* _Assignment_: Among the lines of the records, please find those that contain the word "location" and copy them.

* _Dataset records_:
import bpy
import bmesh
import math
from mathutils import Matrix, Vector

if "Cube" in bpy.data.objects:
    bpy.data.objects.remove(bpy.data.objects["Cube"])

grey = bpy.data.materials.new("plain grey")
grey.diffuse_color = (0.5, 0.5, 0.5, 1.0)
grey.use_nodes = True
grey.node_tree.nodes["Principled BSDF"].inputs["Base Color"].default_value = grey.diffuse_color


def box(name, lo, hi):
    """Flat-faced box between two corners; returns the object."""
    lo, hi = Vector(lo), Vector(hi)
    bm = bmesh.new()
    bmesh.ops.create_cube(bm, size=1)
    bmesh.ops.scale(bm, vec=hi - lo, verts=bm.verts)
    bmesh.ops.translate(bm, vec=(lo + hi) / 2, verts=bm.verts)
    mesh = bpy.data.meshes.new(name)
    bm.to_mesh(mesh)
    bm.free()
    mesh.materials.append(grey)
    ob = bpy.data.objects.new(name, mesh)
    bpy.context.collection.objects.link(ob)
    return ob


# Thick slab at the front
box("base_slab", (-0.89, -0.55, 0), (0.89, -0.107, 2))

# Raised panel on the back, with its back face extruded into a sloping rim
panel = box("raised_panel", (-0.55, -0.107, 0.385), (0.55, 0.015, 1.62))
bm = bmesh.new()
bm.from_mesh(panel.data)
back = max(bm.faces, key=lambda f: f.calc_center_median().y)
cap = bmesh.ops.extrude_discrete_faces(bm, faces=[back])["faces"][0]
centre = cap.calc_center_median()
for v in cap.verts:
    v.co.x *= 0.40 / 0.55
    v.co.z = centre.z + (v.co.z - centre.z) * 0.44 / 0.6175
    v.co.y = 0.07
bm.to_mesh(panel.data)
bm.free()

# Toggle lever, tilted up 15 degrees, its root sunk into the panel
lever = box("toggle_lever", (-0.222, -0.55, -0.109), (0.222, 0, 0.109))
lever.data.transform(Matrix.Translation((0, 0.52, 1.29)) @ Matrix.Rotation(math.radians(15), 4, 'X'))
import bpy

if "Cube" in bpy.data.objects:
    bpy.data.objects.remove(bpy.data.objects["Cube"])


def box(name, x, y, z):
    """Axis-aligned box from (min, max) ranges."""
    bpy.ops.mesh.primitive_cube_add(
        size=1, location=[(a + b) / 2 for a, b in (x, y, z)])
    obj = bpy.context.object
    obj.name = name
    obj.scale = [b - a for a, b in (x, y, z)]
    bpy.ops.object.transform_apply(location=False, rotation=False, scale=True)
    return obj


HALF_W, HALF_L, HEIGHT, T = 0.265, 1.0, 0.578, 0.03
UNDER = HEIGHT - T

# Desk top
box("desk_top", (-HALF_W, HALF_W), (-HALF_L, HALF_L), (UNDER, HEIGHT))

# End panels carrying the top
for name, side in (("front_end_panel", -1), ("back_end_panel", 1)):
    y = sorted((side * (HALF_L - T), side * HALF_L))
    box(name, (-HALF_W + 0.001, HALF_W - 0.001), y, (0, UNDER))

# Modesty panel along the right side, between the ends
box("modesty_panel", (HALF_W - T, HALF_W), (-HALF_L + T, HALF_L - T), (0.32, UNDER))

* _Response area_:
        size=1, location=[(a + b) / 2 for a, b in (x, y, z)])
    bpy.ops.object.transform_apply(location=False, rotation=False, scale=True)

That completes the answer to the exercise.